Milwaukee’s Catholic Croatian community found its home at Sacred Heart Parish on North 49th Street. Founded in 1917, the parish has been entrusted to the Croatian Franciscan Commissariat since 1930.
Driven from their native land by British imperialism and the devastating effects of the potato famine, the Irish comprised close to 15 percent of the city’s population by 1848 and were the first group of immigrants to dominate the Catholic landscape of the city. Irish enclaves existed in Milwaukee’s Third Ward and in Racine, Kenosha and Waukesha counties.
The greatest import of Milwaukee’s Polish immigrants was not kielbasa — it was their Catholic faith, which has endured through the generations. St. Stanislaus, one of the city’s reigning “Polish cathedrals,” was the community’s first parish and school, founded in 1866.
The Italians succeeded the Irish as residents of the Third Ward beginning in the 1890s, bringing their numbers to almost 5,000 by 1920. Their Catholicism was integral to their identity, and in 1905 they founded the Blessed Virgin of Pompeii Church on Jackson Street, a parish that would become not only the spiritual but cultural heart of the community.

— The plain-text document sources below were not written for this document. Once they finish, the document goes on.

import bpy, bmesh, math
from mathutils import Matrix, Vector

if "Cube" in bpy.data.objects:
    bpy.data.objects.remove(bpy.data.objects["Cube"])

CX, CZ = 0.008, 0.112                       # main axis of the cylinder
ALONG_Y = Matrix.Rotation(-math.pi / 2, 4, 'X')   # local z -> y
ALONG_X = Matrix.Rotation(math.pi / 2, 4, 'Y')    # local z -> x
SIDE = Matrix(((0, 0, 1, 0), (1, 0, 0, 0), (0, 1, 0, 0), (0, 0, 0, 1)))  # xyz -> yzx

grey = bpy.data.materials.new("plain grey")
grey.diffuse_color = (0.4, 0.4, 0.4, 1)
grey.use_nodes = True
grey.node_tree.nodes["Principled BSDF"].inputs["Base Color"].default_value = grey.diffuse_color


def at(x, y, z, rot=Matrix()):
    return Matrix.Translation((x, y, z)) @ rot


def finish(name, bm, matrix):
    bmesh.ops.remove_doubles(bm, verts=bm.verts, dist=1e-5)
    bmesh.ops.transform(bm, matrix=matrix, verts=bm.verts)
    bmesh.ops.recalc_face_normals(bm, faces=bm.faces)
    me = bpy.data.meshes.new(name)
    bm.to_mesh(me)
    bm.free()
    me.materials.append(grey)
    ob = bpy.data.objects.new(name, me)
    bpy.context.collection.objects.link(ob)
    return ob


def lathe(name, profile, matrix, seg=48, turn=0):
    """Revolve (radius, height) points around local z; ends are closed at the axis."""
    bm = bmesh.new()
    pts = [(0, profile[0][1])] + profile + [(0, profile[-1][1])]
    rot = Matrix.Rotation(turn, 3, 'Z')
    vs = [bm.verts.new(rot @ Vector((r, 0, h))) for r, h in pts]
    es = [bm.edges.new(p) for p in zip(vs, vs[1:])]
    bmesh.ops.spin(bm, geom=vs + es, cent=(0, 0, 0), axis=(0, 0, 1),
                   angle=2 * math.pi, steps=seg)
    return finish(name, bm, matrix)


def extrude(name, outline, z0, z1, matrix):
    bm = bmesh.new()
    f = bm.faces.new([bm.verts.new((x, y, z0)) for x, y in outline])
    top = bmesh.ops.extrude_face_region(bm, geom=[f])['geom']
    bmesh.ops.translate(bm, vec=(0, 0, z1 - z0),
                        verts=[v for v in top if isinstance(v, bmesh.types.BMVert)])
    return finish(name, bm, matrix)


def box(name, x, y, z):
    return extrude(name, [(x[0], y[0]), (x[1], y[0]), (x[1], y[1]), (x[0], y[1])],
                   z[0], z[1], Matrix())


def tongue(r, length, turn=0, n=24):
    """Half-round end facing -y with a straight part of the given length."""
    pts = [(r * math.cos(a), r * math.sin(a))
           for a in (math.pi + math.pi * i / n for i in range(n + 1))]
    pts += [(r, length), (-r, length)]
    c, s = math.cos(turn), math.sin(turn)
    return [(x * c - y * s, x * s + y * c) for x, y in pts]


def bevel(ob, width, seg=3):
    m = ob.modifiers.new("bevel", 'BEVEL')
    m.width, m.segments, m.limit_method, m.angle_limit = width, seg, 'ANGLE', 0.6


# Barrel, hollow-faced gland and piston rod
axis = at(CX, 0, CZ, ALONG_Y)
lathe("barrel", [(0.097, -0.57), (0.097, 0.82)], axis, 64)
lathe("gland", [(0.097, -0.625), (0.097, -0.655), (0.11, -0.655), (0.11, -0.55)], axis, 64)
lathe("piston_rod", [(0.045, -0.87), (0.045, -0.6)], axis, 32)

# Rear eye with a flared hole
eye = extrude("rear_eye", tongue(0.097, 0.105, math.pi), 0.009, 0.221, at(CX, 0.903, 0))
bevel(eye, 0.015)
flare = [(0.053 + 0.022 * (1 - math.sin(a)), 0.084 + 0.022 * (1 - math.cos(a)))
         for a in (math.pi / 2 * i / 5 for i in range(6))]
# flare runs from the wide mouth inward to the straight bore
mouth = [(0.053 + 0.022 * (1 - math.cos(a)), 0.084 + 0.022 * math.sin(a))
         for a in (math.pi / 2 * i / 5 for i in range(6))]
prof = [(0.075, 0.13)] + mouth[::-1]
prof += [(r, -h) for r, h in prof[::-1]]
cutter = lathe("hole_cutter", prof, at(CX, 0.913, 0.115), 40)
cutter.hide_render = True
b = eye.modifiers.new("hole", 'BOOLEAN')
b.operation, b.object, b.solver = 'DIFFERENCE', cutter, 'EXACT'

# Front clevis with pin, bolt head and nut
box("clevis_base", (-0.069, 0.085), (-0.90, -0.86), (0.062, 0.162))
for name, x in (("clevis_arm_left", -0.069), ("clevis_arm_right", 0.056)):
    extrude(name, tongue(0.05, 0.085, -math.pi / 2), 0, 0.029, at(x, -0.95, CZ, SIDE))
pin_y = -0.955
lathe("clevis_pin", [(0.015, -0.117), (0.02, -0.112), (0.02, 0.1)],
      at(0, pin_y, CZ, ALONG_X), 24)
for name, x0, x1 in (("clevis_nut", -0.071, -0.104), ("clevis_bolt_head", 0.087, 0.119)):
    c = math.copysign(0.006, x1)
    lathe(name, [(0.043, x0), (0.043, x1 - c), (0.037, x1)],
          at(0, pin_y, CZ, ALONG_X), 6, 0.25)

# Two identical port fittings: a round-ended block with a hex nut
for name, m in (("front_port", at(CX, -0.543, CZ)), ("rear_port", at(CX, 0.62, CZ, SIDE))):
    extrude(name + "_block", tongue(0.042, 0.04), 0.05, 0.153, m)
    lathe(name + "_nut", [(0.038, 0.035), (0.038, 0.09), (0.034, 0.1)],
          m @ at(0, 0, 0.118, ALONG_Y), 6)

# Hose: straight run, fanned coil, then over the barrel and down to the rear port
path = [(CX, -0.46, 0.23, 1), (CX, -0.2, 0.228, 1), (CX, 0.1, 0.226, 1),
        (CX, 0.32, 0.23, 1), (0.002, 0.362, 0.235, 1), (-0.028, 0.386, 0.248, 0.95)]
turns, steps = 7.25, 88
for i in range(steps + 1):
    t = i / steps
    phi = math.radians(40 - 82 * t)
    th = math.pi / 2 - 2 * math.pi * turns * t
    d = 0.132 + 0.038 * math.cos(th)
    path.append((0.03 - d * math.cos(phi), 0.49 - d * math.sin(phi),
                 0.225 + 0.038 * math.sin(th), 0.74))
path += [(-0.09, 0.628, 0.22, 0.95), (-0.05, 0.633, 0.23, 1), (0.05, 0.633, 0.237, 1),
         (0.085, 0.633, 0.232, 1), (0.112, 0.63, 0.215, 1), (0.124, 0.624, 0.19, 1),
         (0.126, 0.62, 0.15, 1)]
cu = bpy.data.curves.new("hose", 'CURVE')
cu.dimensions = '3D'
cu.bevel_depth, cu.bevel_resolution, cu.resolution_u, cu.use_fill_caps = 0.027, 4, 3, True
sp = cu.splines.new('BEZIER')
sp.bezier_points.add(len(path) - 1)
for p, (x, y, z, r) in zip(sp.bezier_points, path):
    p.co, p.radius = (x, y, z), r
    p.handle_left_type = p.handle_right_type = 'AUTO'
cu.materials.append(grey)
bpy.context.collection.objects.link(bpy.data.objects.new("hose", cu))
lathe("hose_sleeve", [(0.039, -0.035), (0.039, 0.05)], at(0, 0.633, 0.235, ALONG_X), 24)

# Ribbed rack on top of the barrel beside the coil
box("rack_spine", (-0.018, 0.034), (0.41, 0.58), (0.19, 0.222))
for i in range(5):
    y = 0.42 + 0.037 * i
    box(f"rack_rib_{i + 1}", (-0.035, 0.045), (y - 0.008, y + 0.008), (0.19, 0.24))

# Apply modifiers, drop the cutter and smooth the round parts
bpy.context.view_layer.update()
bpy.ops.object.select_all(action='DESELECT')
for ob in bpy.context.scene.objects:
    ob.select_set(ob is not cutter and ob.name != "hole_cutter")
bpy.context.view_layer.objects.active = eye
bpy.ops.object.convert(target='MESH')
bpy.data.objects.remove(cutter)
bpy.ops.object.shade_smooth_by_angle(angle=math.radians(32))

The Archdiocese of Milwaukee’s increasing Hispanic population (around 170,000) mirrors a trend seen across the country. This group is represented by Mexicans and people from South and Central America, and Puerto Rico, along with the Caribbean. The first Mexican immigrants came to Milwaukee in the 1920s and established the Mission of Our Lady of Guadalupe in a storefront on South Fifth Street in 1926. Today, there are Hispanic Catholic faith communities all over the archdiocese, from Kenosha to Sheboygan.
It wasn’t until the Great Migration of the late 19th century that the African American population of America’s large urban centers began to increase, and the same is true for Milwaukee. Most black families who came to this city were drawn by industrial and service jobs, but discrimination in housing and economic opportunities have forced African American communities — and consequently Milwaukee’s Black Catholics — into a segregated existence that has persisted despite legislative efforts to reverse it.
Asian Pacific Islanders
Sixteen different API cultural groups in gather for the archdiocese’s annual Asian and Pacific Islander Unity Day.
While this was a broad overview of the ethnic groups that helped form the Archdiocese of Milwaukee, there are others, including (but not limited to) Slovenians, Hungarians, Bohemians, Laotians, Hmong, Korean, Burmese, Vietnamese, East Indian and Slovaks. We encourage representatives from various groups to share their stories with us over the next year. Email any information and/or story ideas to firstname.lastname@example.org.